### EXERCISE INSTRUCTIONS
Where a line below has the string "name" in it, include it in the count, and give that count alone.

### RECORDS FOR THIS TASK

□ □ □

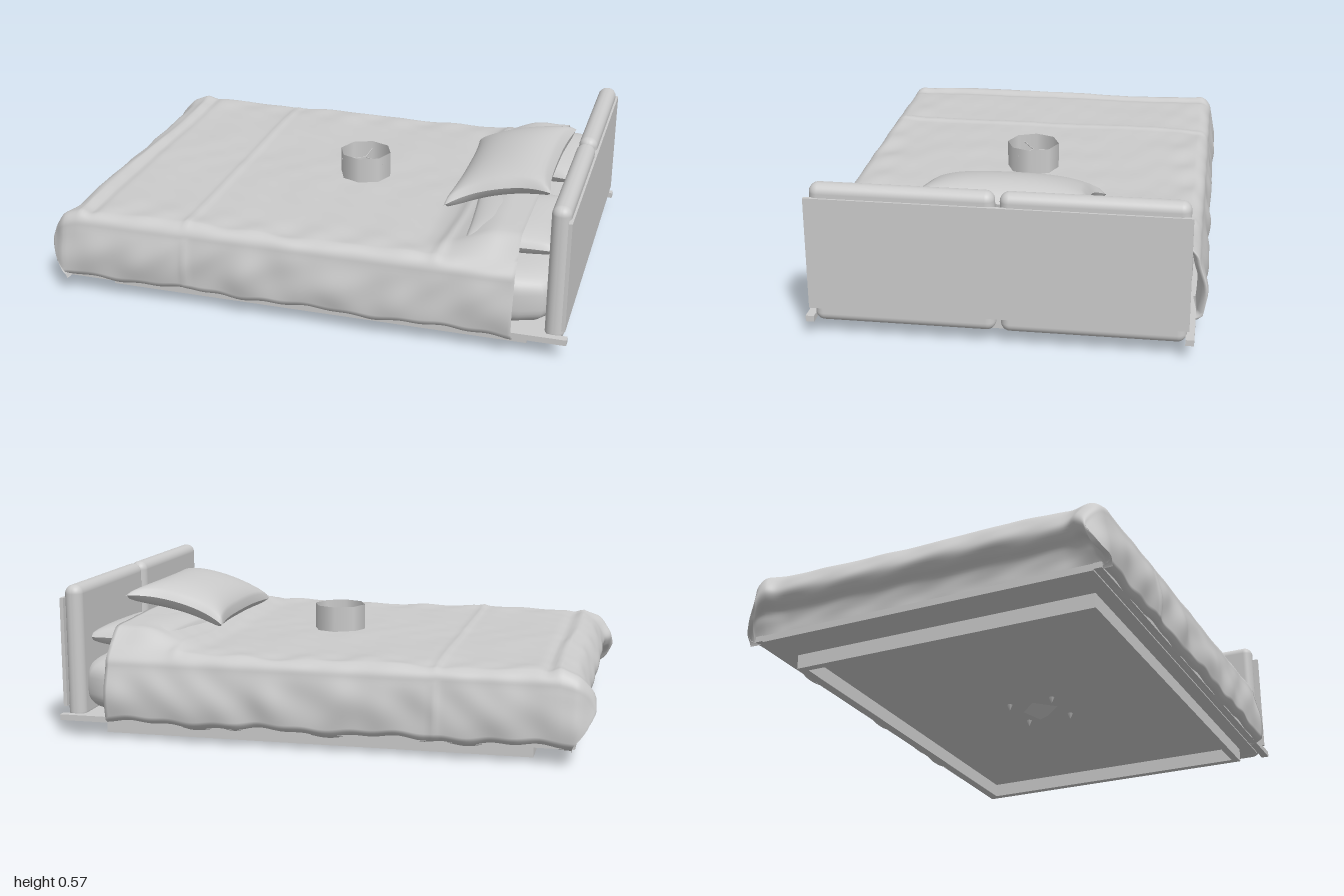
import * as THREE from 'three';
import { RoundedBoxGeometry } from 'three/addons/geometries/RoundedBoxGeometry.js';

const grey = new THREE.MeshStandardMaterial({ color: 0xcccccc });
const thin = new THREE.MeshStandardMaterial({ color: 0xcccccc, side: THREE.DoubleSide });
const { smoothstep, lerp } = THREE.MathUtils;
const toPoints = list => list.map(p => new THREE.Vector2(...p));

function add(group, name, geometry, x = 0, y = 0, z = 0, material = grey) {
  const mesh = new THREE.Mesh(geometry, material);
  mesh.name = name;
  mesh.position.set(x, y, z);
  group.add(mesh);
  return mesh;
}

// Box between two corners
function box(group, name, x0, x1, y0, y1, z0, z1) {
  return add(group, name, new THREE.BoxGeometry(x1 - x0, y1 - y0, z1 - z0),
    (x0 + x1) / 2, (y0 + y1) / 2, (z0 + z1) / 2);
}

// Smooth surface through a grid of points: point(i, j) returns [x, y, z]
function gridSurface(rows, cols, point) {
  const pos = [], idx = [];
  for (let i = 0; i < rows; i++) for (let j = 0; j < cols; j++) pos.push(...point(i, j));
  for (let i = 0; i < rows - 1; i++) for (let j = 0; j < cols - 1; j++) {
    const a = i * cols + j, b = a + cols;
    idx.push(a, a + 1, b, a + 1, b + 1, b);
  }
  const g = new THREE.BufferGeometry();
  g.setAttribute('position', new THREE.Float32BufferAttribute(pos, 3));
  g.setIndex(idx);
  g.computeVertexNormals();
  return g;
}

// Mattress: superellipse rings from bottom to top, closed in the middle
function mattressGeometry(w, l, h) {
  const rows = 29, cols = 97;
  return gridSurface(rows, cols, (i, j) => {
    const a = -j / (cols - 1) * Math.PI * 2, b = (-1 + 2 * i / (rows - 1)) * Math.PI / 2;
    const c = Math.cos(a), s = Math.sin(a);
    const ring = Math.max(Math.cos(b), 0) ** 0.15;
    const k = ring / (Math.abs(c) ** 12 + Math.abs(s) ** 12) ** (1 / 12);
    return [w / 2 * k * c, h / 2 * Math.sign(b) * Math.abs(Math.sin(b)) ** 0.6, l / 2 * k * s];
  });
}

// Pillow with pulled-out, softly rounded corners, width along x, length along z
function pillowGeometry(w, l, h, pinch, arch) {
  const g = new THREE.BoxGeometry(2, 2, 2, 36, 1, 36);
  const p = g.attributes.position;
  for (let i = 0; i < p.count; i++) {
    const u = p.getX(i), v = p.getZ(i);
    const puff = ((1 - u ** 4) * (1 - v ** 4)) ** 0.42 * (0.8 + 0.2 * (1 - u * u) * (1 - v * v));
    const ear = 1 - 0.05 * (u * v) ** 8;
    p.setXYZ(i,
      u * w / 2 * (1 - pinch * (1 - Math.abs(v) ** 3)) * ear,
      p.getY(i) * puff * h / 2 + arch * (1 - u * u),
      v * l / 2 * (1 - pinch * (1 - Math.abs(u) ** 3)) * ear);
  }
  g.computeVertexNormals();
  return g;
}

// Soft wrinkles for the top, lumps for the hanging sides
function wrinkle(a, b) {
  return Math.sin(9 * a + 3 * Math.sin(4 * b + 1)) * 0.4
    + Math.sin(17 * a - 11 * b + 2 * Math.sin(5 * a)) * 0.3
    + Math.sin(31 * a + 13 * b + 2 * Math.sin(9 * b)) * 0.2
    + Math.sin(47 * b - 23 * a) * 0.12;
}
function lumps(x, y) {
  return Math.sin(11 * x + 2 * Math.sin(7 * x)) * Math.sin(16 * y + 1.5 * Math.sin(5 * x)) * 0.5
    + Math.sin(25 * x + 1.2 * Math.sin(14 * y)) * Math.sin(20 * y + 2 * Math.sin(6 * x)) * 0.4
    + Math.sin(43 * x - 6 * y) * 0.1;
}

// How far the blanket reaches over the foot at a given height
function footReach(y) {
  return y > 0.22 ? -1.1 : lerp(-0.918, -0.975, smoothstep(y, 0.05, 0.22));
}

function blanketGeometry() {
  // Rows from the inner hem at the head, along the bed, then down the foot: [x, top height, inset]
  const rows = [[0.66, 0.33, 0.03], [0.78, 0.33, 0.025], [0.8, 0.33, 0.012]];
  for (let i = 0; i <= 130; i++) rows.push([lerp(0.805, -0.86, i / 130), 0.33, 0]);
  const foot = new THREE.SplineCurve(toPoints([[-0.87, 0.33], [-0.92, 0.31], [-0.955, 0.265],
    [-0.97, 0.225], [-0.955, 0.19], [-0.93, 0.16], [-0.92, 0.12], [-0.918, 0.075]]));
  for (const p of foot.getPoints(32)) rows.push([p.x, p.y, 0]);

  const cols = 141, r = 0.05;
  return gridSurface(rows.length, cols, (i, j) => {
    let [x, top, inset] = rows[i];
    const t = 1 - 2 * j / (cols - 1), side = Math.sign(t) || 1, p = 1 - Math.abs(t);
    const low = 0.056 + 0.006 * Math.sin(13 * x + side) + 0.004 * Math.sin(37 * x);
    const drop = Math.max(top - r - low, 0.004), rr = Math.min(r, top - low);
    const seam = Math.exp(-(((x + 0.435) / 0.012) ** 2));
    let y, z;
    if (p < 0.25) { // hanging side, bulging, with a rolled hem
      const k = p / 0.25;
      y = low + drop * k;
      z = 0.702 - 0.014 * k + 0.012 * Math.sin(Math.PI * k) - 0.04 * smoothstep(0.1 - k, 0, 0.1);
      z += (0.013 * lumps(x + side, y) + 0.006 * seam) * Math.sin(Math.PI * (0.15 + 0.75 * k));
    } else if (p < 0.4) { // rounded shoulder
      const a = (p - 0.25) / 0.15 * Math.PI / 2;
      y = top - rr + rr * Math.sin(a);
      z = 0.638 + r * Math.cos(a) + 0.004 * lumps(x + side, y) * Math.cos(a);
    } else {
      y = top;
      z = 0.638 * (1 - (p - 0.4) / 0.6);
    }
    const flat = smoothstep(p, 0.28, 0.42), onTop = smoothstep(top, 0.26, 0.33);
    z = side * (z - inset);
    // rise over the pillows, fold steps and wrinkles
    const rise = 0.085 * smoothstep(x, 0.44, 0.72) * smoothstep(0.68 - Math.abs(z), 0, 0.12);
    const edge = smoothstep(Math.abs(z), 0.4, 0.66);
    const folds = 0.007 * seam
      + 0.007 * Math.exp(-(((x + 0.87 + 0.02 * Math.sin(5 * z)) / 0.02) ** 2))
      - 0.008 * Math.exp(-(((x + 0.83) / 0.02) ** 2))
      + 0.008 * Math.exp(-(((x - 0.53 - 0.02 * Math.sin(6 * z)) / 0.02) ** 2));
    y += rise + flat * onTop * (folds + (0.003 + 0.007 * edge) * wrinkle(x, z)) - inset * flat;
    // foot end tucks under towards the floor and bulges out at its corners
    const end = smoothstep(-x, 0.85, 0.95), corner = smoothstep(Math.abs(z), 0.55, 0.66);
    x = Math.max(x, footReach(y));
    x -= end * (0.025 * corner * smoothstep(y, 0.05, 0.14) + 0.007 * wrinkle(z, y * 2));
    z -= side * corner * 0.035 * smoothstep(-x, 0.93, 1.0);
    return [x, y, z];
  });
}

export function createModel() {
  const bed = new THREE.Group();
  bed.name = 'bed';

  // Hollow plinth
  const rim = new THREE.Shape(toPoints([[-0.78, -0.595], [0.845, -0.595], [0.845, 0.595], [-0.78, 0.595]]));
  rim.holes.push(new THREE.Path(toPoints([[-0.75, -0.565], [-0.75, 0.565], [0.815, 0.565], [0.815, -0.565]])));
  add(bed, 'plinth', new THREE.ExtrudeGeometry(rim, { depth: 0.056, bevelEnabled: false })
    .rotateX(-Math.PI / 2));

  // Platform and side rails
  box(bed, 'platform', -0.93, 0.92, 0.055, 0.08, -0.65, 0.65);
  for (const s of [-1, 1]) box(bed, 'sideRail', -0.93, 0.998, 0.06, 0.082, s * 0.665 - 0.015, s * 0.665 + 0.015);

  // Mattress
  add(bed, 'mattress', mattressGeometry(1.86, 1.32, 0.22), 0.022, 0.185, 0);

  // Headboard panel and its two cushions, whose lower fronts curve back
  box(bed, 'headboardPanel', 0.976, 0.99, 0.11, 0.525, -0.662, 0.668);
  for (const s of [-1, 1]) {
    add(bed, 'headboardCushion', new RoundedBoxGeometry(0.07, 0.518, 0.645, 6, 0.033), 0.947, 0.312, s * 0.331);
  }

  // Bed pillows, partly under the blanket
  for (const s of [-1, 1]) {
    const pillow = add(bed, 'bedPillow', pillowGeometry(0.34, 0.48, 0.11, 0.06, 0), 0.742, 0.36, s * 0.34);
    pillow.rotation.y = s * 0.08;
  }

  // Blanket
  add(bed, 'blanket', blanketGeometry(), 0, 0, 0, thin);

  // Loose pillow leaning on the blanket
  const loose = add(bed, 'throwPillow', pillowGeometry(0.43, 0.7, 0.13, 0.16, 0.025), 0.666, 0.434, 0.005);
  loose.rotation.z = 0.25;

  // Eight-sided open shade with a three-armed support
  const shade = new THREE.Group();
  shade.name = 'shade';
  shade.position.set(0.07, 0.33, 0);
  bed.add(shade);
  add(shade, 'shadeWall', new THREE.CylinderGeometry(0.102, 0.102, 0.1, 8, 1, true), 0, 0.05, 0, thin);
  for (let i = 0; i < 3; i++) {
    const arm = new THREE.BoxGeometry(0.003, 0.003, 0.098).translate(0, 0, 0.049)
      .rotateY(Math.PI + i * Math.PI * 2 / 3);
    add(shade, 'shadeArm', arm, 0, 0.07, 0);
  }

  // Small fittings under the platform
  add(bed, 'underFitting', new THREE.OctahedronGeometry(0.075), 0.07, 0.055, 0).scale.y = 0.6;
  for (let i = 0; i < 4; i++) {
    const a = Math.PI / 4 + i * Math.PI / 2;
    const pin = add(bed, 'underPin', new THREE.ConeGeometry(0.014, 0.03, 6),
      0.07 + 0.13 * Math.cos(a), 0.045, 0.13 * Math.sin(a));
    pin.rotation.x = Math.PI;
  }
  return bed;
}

□ □ □

### RESPONSE
6